Steven Sheehan’s review published on Letterboxd:
A thinking man's Wizard of Oz or the trials and tribulations of a madman? A deceptive pathway where only good can reach out to God or an analogy of man amongst nature seen through a journey of self-discovery and realisation? There's a fair amount to ponder when it comes to identifying the meaning behind Stalker although the likelihood is it means all of the above. Or absolutely none it and probably more.
It's an allegorical tale so simplistic that it allows the viewer to construct their own personal interpretation, view the film as they require. Faith, art and science collide philosophically, each man a steady archetype of the beliefs they represent. That is only garnered through the time we spend with these men however, their history before this meeting left purposely empty.
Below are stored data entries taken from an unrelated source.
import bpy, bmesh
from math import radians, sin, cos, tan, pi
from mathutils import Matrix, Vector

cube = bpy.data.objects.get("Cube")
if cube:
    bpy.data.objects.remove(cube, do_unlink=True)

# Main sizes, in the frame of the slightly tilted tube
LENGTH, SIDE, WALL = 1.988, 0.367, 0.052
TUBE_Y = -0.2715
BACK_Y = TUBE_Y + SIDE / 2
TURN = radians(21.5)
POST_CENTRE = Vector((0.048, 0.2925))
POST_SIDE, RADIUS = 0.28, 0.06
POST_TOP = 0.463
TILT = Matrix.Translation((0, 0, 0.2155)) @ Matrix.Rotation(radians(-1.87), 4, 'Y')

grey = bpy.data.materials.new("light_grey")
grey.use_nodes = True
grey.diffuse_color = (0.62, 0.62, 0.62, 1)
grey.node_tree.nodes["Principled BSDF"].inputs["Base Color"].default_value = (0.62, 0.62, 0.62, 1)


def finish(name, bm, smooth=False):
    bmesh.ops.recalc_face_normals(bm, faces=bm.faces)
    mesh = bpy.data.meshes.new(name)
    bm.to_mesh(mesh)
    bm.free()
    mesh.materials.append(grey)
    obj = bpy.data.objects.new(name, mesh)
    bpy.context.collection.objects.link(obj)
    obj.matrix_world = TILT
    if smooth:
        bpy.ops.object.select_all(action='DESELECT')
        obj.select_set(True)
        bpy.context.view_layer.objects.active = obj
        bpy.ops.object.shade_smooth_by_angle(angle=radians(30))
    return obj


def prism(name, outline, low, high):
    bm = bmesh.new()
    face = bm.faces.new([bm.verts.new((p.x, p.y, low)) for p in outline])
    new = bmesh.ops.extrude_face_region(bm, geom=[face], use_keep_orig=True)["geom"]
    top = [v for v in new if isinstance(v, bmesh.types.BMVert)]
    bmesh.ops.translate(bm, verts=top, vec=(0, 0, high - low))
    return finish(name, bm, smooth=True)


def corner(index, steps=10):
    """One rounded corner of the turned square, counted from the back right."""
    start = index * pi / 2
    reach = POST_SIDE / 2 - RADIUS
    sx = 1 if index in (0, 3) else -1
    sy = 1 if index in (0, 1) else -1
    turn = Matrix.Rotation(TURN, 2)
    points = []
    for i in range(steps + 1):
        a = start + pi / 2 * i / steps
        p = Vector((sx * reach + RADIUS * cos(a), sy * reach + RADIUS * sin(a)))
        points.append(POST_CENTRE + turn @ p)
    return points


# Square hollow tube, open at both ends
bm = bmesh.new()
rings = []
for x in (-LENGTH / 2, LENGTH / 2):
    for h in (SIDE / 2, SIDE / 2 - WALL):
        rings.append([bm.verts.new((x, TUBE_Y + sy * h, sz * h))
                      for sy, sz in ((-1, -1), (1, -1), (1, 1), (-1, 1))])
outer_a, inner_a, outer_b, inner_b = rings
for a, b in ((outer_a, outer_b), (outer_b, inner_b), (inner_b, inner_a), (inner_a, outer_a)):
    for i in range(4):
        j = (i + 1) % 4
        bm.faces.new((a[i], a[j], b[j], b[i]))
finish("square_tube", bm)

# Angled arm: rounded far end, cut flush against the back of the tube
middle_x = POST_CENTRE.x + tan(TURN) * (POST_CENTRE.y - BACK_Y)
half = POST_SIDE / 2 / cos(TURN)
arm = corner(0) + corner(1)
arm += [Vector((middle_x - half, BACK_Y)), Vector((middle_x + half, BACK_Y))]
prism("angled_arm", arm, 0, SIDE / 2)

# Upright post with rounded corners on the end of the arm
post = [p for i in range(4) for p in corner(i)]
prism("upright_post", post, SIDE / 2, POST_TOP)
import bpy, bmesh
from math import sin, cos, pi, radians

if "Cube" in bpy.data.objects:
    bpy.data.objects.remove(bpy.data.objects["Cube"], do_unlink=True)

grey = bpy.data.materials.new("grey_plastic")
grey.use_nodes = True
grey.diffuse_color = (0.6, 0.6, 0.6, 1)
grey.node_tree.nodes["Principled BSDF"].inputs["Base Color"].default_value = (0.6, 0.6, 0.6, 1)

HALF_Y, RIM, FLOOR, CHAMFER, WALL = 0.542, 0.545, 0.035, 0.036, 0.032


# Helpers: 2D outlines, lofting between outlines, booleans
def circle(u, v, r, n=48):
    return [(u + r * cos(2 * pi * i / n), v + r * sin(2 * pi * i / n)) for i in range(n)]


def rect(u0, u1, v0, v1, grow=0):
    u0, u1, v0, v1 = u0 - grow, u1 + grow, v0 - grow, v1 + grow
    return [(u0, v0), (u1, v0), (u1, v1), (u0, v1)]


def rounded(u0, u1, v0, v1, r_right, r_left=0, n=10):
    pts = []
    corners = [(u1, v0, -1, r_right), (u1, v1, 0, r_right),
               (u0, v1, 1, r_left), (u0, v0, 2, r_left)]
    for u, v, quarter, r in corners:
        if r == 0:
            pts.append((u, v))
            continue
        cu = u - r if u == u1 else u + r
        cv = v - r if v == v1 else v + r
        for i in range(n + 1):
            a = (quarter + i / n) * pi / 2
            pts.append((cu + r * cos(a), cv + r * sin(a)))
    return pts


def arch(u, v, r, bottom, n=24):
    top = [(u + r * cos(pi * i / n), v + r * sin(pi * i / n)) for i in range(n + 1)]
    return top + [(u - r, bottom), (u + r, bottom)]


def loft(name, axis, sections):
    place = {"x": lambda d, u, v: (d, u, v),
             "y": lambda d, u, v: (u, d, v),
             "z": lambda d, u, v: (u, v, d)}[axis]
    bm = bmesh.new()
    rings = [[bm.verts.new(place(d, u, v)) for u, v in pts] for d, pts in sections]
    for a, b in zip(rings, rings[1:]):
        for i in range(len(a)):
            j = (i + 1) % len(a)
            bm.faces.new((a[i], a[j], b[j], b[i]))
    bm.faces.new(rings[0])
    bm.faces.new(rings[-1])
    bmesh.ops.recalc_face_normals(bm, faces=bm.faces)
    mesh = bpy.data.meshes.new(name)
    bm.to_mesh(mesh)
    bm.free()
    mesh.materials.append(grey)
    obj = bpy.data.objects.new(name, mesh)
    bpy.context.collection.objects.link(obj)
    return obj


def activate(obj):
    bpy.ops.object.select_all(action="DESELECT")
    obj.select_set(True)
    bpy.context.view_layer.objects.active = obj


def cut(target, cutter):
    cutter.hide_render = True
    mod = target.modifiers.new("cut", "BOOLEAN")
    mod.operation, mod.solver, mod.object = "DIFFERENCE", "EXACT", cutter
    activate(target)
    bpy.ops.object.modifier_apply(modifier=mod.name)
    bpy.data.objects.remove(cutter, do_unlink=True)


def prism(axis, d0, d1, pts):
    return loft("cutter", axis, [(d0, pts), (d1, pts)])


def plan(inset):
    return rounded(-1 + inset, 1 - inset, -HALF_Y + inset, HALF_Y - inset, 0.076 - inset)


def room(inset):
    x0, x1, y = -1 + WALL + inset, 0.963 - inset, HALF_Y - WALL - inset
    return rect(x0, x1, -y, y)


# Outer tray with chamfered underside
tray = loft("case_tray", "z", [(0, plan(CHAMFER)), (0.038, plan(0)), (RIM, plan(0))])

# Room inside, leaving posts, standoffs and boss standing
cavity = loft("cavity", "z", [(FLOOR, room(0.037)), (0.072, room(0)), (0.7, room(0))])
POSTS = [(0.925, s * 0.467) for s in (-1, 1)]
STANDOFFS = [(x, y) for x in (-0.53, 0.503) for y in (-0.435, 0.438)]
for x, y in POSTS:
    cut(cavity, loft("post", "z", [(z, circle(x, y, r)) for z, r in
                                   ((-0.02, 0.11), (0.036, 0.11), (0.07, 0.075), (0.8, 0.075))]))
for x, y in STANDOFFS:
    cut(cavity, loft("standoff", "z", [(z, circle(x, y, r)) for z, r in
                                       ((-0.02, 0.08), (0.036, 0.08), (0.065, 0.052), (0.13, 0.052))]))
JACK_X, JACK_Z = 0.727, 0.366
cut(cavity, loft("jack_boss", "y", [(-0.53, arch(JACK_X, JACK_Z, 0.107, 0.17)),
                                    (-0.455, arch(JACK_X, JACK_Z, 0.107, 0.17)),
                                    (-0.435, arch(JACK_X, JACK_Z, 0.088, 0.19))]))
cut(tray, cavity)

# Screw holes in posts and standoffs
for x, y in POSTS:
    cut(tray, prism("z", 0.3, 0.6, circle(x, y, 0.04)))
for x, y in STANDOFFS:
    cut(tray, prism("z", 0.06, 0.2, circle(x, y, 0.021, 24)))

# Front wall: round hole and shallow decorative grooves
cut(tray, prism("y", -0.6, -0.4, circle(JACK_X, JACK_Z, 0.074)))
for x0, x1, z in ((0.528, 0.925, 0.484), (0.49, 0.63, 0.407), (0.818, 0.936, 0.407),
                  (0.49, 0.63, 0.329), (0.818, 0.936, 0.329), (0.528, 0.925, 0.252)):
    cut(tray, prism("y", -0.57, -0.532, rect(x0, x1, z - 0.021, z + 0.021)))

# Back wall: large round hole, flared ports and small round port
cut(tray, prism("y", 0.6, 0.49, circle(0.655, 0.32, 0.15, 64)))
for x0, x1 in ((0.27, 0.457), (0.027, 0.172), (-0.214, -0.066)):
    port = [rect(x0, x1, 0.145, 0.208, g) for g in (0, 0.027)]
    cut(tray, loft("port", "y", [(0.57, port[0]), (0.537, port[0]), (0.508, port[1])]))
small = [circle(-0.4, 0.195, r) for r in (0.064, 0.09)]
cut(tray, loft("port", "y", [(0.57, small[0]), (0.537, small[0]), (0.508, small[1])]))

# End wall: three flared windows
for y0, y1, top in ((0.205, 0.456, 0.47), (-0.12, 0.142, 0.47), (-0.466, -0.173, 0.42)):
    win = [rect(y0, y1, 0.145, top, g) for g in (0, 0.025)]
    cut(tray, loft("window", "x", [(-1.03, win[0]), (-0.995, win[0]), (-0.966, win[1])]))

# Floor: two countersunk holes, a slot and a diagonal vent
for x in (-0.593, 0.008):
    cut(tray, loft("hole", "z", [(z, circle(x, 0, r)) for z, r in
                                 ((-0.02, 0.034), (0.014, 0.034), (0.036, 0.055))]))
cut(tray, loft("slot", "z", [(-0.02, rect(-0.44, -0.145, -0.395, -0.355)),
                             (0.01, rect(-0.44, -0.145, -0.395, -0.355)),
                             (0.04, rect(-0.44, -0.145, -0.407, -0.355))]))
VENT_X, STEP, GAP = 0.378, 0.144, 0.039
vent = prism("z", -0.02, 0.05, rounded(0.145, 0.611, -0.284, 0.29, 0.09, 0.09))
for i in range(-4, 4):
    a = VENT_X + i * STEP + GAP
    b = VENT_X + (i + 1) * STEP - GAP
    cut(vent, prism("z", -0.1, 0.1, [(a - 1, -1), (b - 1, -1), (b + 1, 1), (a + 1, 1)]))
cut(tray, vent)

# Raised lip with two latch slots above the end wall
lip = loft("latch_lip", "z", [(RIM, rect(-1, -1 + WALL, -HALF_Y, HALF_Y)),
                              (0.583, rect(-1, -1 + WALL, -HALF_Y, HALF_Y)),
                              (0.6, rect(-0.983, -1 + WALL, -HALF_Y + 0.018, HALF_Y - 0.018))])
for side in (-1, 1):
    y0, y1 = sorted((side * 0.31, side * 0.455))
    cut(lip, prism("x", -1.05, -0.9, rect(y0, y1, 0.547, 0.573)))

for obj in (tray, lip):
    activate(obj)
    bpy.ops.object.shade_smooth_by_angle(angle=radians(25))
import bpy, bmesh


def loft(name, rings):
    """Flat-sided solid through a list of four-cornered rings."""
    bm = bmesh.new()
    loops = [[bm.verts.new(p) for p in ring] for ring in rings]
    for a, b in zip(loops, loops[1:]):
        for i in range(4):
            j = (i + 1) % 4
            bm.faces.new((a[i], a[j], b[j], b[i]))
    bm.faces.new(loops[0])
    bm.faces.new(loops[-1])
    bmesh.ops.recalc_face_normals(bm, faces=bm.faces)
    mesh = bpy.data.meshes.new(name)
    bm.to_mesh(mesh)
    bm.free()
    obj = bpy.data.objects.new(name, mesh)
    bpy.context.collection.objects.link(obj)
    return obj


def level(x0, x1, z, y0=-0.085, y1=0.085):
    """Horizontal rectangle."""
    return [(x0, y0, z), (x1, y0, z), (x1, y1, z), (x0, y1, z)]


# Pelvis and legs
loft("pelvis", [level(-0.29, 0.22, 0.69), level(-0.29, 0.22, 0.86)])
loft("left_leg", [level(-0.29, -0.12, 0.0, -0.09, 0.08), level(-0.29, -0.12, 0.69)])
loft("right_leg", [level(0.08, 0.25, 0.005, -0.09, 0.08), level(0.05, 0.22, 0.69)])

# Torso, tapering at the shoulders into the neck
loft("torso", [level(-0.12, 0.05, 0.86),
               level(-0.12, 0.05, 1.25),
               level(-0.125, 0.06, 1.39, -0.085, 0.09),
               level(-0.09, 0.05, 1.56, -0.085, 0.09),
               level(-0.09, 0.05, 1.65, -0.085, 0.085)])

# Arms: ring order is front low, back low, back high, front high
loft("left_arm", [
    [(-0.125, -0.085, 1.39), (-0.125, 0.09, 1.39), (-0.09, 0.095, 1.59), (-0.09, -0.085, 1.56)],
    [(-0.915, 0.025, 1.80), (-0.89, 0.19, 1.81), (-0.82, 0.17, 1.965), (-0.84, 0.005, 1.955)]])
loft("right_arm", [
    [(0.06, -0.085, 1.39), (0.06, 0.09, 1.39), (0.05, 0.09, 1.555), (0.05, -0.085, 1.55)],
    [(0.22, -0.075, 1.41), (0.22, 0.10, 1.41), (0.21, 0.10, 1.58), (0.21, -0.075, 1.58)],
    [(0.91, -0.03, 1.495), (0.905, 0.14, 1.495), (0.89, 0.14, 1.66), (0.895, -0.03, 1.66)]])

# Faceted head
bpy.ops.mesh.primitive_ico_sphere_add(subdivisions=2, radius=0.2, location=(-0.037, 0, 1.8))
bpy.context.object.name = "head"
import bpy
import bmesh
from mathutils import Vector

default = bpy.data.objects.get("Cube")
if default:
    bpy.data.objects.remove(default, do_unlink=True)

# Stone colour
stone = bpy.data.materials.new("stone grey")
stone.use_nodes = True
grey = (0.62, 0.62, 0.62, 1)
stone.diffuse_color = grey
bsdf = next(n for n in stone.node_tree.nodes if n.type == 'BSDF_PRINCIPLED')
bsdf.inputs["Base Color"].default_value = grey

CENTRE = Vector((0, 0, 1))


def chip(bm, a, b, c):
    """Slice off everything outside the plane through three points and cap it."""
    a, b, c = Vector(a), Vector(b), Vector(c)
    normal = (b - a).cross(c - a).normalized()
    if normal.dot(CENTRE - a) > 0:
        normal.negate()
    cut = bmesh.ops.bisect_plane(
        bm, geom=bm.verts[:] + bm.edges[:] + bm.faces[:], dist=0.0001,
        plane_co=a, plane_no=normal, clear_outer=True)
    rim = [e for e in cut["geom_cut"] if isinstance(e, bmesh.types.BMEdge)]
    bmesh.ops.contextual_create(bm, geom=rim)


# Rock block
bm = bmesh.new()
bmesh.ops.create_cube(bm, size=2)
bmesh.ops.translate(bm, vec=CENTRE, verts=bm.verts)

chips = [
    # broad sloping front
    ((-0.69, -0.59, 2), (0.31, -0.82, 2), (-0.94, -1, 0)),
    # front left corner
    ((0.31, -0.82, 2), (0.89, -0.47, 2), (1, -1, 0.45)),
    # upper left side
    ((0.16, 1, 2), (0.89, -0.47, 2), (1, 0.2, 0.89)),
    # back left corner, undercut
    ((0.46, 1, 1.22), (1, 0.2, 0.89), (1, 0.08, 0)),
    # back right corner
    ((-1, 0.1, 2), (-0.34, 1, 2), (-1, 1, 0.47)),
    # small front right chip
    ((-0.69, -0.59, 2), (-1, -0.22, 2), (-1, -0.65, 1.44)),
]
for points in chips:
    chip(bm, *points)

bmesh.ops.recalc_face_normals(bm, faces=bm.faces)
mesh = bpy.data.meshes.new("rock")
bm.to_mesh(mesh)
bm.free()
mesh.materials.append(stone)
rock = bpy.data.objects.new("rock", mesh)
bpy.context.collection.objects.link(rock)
First and foremost, before any meaningful analysis can be extracted this is a film for the committed. No, not the crazy (although that may help provide the most lucid clarification) but the ones willing to devote energy toward it. As with any Tarkovsky film there is no rush to reach its inner sanctum if that exists at all.
Similar to the problems I encountered with Solaris, the languid pacing combined - I must stress the merger of the two - with its almost overbearing musings made it a hard shell to crack. There is a sense that it is too self-concerned with contemplation, weighing down a want or even a need to engage with the cerebral discussion. Unable to persevere with the elliptical nature of the conversations, my concentration struggled with distraction.
What cannot be denied is the clarity of vision given to the story by Tarkovsky. He turns a dump into another world, morphing the dank and wasteful into an alien landscape. The stark, sepia hues that bookend the journey work perfectly to contrast life inside and out of The Zone. Combined with one or two moments of dialogue and perhaps the central theme of hope running through the film, there is a suggestion that it could reference the bleak existence in Communist Russia at the time. As with almost everything else, that is very much down to interpretation.
Challenging films, the ones that make you stop, rethink or connect your own dots are typically the most rewarding. Rarely is it an easy ride getting there, which is exactly the way it should be. I left Stalker with some of its content wandering through my mind but not enough to make me care about spending further time processing it.